> Your goal
The output should be every line below that includes the word "radians".

> Data extracts
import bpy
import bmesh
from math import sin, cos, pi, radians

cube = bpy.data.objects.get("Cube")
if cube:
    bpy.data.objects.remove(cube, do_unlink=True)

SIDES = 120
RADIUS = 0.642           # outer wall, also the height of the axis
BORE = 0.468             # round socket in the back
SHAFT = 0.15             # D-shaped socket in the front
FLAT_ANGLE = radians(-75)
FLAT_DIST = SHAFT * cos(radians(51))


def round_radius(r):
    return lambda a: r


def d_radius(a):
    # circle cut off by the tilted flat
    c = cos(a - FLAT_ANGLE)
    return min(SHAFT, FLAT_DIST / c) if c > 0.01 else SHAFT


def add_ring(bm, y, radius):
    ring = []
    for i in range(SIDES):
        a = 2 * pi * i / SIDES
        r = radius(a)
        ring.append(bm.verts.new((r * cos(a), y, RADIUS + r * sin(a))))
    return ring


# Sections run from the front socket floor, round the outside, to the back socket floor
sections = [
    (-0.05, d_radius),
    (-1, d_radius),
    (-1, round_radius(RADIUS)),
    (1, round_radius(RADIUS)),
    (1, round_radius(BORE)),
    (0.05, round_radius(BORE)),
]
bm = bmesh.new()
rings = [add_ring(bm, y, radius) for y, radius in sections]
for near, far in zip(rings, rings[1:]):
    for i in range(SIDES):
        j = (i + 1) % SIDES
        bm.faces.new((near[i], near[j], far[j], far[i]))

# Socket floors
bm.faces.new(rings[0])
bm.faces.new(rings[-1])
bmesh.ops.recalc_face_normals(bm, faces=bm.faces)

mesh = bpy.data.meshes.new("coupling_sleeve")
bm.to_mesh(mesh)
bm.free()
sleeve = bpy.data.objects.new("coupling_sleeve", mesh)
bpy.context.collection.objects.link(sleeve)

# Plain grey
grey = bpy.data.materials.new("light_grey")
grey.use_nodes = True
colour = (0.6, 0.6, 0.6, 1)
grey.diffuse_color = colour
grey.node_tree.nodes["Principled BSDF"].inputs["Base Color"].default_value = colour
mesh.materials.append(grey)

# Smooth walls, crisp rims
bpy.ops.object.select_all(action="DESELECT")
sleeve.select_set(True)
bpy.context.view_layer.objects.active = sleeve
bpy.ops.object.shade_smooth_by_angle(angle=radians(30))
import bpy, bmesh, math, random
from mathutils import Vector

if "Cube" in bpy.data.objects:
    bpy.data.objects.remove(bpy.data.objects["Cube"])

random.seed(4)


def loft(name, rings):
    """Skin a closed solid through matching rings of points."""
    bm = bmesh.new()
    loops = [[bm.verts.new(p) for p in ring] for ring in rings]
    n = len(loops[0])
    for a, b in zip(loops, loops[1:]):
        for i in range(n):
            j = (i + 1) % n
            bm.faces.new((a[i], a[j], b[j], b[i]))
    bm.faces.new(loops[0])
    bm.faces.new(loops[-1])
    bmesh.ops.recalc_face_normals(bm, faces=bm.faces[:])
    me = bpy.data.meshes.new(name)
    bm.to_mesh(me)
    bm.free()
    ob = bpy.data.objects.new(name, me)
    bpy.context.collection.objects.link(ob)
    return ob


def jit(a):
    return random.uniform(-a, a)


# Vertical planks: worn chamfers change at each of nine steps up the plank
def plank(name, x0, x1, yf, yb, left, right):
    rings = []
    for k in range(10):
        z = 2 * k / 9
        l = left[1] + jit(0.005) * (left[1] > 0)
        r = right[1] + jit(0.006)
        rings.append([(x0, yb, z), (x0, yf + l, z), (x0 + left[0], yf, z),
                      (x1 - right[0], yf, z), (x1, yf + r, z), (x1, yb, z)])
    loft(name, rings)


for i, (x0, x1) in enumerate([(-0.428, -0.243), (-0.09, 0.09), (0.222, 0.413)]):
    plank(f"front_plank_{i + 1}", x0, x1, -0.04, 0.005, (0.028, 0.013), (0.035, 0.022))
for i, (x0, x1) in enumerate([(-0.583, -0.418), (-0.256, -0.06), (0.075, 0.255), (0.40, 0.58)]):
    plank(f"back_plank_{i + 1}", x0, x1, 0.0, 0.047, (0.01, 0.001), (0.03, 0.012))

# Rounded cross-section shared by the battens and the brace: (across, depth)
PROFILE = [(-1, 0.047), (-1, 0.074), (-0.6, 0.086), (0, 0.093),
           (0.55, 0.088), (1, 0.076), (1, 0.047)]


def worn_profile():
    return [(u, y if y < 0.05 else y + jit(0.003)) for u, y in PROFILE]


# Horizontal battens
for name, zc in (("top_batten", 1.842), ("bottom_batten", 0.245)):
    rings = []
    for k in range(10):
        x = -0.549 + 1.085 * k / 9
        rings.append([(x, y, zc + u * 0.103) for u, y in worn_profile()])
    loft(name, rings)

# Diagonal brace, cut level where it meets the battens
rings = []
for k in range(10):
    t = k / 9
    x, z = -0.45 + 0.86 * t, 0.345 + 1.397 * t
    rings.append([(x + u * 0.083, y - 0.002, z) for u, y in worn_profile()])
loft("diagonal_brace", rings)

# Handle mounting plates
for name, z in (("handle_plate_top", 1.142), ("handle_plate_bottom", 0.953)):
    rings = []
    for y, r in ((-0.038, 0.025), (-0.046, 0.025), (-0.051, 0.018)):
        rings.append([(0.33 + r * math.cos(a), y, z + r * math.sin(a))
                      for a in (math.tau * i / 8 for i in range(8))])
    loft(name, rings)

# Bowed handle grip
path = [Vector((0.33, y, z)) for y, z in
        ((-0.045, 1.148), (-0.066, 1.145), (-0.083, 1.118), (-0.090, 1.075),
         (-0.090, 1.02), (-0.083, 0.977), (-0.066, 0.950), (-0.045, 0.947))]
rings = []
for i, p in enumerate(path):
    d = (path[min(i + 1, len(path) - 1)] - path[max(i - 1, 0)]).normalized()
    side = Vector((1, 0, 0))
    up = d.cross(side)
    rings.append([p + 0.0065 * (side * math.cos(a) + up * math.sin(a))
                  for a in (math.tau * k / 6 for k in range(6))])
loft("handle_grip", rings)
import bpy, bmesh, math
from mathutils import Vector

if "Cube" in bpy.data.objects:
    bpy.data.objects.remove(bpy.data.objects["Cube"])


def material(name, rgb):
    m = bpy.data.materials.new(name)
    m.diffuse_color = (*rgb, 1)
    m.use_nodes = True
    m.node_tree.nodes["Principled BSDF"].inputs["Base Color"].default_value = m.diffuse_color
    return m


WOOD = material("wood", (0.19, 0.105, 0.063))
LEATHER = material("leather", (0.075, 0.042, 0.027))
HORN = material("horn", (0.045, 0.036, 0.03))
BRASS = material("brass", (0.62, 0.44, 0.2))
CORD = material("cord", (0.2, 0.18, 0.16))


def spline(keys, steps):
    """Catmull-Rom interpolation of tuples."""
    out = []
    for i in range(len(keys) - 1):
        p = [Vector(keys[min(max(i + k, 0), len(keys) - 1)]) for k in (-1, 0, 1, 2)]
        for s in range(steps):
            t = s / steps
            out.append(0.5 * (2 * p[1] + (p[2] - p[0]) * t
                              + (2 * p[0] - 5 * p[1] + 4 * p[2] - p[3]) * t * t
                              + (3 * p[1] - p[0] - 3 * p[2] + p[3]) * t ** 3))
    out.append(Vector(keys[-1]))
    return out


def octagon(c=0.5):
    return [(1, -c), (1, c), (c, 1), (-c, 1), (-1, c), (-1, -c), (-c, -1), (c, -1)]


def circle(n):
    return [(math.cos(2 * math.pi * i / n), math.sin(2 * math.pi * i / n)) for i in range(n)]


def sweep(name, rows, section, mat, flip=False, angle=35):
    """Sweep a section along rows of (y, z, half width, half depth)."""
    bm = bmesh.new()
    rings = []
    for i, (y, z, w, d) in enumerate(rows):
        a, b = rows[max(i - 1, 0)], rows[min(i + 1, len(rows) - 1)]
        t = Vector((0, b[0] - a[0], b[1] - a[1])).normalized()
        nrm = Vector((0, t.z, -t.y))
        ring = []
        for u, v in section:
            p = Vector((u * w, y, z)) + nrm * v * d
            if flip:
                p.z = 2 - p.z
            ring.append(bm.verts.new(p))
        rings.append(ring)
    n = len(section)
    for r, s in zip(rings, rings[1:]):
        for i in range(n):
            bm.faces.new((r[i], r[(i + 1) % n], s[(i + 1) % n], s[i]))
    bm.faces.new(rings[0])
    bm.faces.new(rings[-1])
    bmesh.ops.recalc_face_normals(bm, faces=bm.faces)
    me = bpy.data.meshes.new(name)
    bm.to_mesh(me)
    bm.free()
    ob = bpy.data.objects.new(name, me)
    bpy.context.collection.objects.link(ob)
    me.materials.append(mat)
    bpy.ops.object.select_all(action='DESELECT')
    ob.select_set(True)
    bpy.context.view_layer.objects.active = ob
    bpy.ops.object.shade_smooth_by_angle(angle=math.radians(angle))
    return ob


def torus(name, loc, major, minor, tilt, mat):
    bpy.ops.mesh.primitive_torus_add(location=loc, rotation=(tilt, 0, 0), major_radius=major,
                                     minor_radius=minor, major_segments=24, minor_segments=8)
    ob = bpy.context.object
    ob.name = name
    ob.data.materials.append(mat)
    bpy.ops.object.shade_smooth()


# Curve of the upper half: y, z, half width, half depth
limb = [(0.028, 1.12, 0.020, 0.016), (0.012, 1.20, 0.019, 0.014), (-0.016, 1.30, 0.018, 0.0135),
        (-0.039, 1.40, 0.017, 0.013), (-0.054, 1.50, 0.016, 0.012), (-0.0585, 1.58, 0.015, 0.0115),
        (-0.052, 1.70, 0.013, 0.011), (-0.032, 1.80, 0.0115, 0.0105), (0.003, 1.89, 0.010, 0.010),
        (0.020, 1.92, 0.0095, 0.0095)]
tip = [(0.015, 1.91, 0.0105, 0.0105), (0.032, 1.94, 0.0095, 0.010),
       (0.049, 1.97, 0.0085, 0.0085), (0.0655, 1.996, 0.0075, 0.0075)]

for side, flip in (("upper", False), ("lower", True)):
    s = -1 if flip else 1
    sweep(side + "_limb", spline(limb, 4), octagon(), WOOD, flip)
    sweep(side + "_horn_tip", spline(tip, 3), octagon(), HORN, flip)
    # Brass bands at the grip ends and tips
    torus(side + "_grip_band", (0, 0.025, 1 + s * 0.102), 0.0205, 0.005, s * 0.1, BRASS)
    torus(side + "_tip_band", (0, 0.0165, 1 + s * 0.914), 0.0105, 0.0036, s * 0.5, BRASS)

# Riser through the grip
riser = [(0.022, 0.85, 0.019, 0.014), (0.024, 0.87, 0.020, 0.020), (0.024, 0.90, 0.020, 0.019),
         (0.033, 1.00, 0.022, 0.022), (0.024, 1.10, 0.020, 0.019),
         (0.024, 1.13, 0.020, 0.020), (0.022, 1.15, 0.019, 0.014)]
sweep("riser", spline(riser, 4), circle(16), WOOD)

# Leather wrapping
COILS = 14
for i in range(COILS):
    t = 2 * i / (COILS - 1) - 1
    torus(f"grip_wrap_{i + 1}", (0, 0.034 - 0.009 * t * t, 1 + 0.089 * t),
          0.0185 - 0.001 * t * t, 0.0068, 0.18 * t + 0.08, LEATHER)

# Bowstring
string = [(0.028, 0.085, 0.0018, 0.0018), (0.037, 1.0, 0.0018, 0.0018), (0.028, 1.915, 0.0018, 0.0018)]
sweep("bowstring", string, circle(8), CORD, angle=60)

> Answer for this exercise
from math import sin, cos, pi, radians
FLAT_ANGLE = radians(-75)
FLAT_DIST = SHAFT * cos(radians(51))
bpy.ops.object.shade_smooth_by_angle(angle=radians(30))
    bpy.ops.object.shade_smooth_by_angle(angle=math.radians(angle))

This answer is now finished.